Gaston LeRoux – The Phantom Of The Opera
Posted by demonik on September 1, 2007
Gaston LeRoux – The Phantom Of The Opera (W. H. Allen, 1985)
The story of the Phantom of the Opera, a half-crazed musician hiding in the labyrinth of the famous Paris Opera House and creating a number of strange and mysterious events to further the career of a beautiful young singer, is today regarded as one of the most famous of all horror stories: widely mentioned in the same breath as Frankenstein and Dracula. Yet the fame of this novel, first written by the French journalist turned novelist Gaston Leroux, in 1911, is based almost entirely on the various film versions which have been made over the years. Remarkable performances by two actors, Lon Chaney and Claude Rains, helped to make the Phantom an immortal figure. The original book, however, has been largely ignored, rarely in print, and the first edition (in either French or English) is now a collector’s item.
To mark the 75th Anniversary of the story, this new edition of the book is appearing complete with a Foreword by leading horror expert Peter Haining. In this extensive essay, he traces the history of the Phantom of the Opera — its basis in fact, the poor reception of the novel, but its astonishing success in the cinema. He also describes the larger-than-life character of Gaston Leroux and notes how the figure of the Phantom has become so familiar that it is even used by the media when describing terrible theatre tragedies. The book is also enlivened by some sketches and illustrations.

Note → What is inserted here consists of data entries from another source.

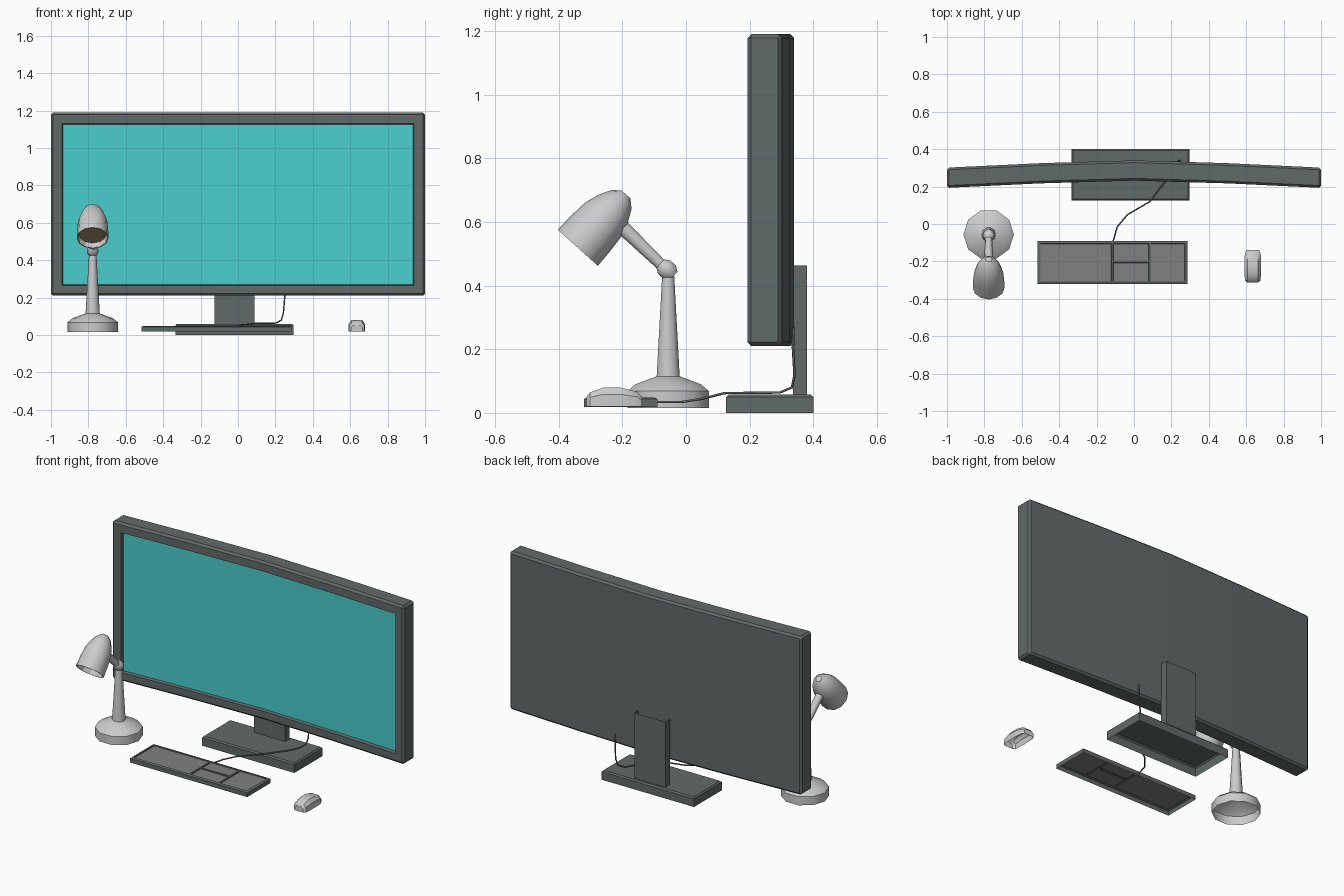
import bpy, bmesh
from math import sin, cos, pi, radians
from mathutils import Matrix, Vector

if "Cube" in bpy.data.objects:
    bpy.data.objects.remove(bpy.data.objects["Cube"])


def material(name, rgb):
    m = bpy.data.materials.new(name)
    m.diffuse_color = (*rgb, 1)
    m.use_nodes = True
    m.node_tree.nodes["Principled BSDF"].inputs["Base Color"].default_value = m.diffuse_color
    return m


DARK = material("dark_plastic", (0.12, 0.145, 0.14))
SCREEN = material("screen_teal", (0.07, 0.62, 0.62))
KEYS = material("key_grey", (0.22, 0.22, 0.22))
GLOW = material("lamp_inside", (0.30, 0.22, 0.14))


def finish(name, bm, mats=(), angle=None):
    me = bpy.data.meshes.new(name)
    bm.to_mesh(me)
    bm.free()
    ob = bpy.data.objects.new(name, me)
    bpy.context.collection.objects.link(ob)
    for m in mats:
        me.materials.append(m)
    if angle:
        bpy.ops.object.select_all(action='DESELECT')
        bpy.context.view_layer.objects.active = ob
        ob.select_set(True)
        bpy.ops.object.shade_smooth_by_angle(angle=radians(angle))
    return ob


def box(name, lo, hi, mats, open_dirs, bevel=0.0):
    """Box shell with the sides facing open_dirs removed and the top rim chamfered."""
    lo, hi = Vector(lo), Vector(hi)
    bm = bmesh.new()
    bmesh.ops.create_cube(bm, size=1, matrix=Matrix.LocRotScale((lo + hi) / 2, None, hi - lo))
    gone = [f for f in bm.faces if any(f.normal.dot(Vector(d)) > 0.9 for d in open_dirs)]
    if bevel:
        rim = [e for e in bm.edges if all(abs(v.co.z - hi.z) < 1e-4 for v in e.verts)]
        bmesh.ops.delete(bm, geom=gone, context='FACES')
        bmesh.ops.bevel(bm, geom=rim, offset=bevel, segments=1, affect='EDGES')
    else:
        bmesh.ops.delete(bm, geom=gone, context='FACES')
    return finish(name, bm, mats)


def skin(bm, rings, closed=True):
    """Bridge successive point rings with quads; returns the vertex rings."""
    vr = [[bm.verts.new(p) for p in r] for r in rings]
    n = len(vr[0])
    for a, b in zip(vr, vr[1:]):
        for i in range(n if closed else n - 1):
            j = (i + 1) % n
            bm.faces.new((a[i], a[j], b[j], b[i]))
    return vr


def lathe(name, profile, sides, loc, tilt=0, cap_start=False, angle=None, mats=()):
    """Revolve (radius, height) points around a local axis tilted about x."""
    bm = bmesh.new()
    rings = [[(r * cos(2 * pi * i / sides), r * sin(2 * pi * i / sides), h)
              for i in range(sides)] for r, h in profile]
    vr = skin(bm, rings)
    bm.faces.new(vr[-1]).material_index = max(0, len(mats) - 1)
    if cap_start:
        bm.faces.new(vr[0][::-1])
    bmesh.ops.transform(bm, verts=bm.verts,
                        matrix=Matrix.Translation(loc) @ Matrix.Rotation(radians(tilt), 4, 'X'))
    return finish(name, bm, mats, angle)


# Curved monitor with recessed screen
bm = bmesh.new()
xs = [-1, -0.94, -0.5, 0, 0.5, 0.94, 1]
zs = [0.21, 0.265, 1.13, 1.19]
skin(bm, [[(x, 0.232, z) for x in xs] for z in zs], closed=False)
ext = bmesh.ops.extrude_face_region(bm, geom=bm.faces[:], use_keep_orig=True)
for v in [g for g in ext["geom"] if isinstance(g, bmesh.types.BMVert)]:
    v.co.y += 0.108
bmesh.ops.recalc_face_normals(bm, faces=bm.faces)
corners = [e for e in bm.edges if len(e.link_faces) == 2 and e.calc_face_angle() > 1]
bmesh.ops.bevel(bm, geom=corners, offset=0.012, segments=1, affect='EDGES')
bm.normal_update()
panel = []
for f in bm.faces:
    c = f.calc_center_median()
    if f.normal.y < -0.9 and abs(c.x) < 0.93 and 0.3 < c.z < 1.1:
        panel.append(f)
bmesh.ops.inset_region(bm, faces=panel, thickness=0.004, depth=-0.02, use_even_offset=True)
for f in panel:
    f.material_index = 1
for v in bm.verts:
    v.co.y -= 0.039 * abs(v.co.x) ** 1.4
finish("monitor", bm, (DARK, SCREEN), 20)

# Monitor stand
box("stand_base", (-0.335, 0.126, 0), (0.298, 0.4, 0.058), (DARK,), [(0, 0, -1)], 0.008)
box("stand_neck", (-0.125, 0.336, 0.055), (0.088, 0.38, 0.463), (DARK,), [(0, 0, 1), (0, 0, -1)])

# Keyboard shell, open underneath, with four key fields
bm = bmesh.new()


def rect(x0, x1, y0, y1, z):
    return [(x0, y0, z), (x1, y0, z), (x1, y1, z), (x0, y1, z)]


skin(bm, [rect(-0.515, 0.287, -0.32, -0.09, 0.018),
          rect(-0.515, 0.287, -0.32, -0.09, 0.044),
          rect(-0.505, 0.277, -0.31, -0.10, 0.048)])
fields = [bm.faces.new([bm.verts.new(p) for p in rect(*t, 0.048)]) for t in (
    (-0.505, -0.116, -0.31, -0.10), (-0.116, 0.085, -0.201, -0.10),
    (-0.116, 0.085, -0.31, -0.201), (0.085, 0.277, -0.31, -0.10))]
bm.normal_update()
bmesh.ops.inset_individual(bm, faces=fields, thickness=0.007)
bmesh.ops.inset_individual(bm, faces=fields, thickness=0.002, depth=-0.005)
for f in fields:
    f.material_index = 1
finish("keyboard", bm, (DARK, KEYS))

# Mouse shell lofted along y, open underneath
bm = bmesh.new()
sections = [(-0.312, 0.030, 0.052), (-0.302, 0.041, 0.064), (-0.26, 0.045, 0.079),
            (-0.205, 0.045, 0.079), (-0.155, 0.042, 0.067), (-0.138, 0.032, 0.050)]
rings = []
for y, w, top in sections:
    mid = 0.02 + (top - 0.02) * 0.65
    rings.append([(0.635 + sx * w, y, z) for sx, z in (
        (-1, 0.02), (-1, mid), (-0.65, top), (0.65, top), (1, mid), (1, 0.02))])
vr = skin(bm, rings, closed=False)
bm.faces.new(vr[0])
bm.faces.new(vr[-1])
bmesh.ops.recalc_face_normals(bm, faces=bm.faces)
finish("mouse", bm, (), 35)

# Desk lamp
LX, LY = -0.777, -0.056
lathe("lamp_base_and_stem", [(0.135, 0.015), (0.135, 0.068), (0.108, 0.09), (0.038, 0.115),
                             (0.020, 0.43)], 10, (LX, LY, 0), angle=40)
lathe("lamp_joint", [(0.018, -0.029), (0.030, -0.012), (0.030, 0.012), (0.018, 0.029)], 10,
      (LX, LY - 0.004, 0.45), 48, cap_start=True, angle=40)
lathe("lamp_arm", [(0.018, 0), (0.024, 0.185)], 10, (LX, LY - 0.008, 0.452), 46,
      cap_start=True, angle=40)
# Shade runs from the recessed inner disc, over the rim and up to the closed crown
shade_at, shade_tilt = (LX, -0.340, 0.519), -42
lathe("lamp_shade", [(0.080, 0.0), (0.085, 0.0), (0.083, 0.06), (0.078, 0.12), (0.064, 0.165),
                     (0.043, 0.205), (0.018, 0.226)], 12, shade_at, shade_tilt, angle=40)
lining = lathe("lamp_lining", [(0.080, 0.0), (0.074, 0.03)], 12, shade_at, shade_tilt,
               mats=(material("lamp_grey", (0.6, 0.6, 0.6)), GLOW))
lining.data.flip_normals()

# Keyboard cable
path = [(-0.112, -0.095, 0.034), (-0.09, -0.016, 0.034), (-0.035, 0.05, 0.044),
        (0.085, 0.12, 0.062), (0.135, 0.187, 0.063), (0.17, 0.23, 0.063), (0.205, 0.295, 0.064),
        (0.232, 0.333, 0.08), (0.243, 0.341, 0.12), (0.25, 0.336, 0.205), (0.25, 0.338, 0.27)]
cu = bpy.data.curves.new("cable", 'CURVE')
cu.dimensions = '3D'
cu.bevel_depth = 0.004
cu.bevel_resolution = 1
cu.use_fill_caps = True
sp = cu.splines.new('POLY')
sp.points.add(len(path) - 1)
for p, co in zip(sp.points, path):
    p.co = (*co, 1)
cu.materials.append(DARK)
bpy.context.collection.objects.link(bpy.data.objects.new("cable", cu))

This edition of the classic horror story also has a special Appendix in which the Phantom is linked with that great detective of the same period — Sherlock Holmes. The speculation concerning these two makes this volume a must for all Sherlockians.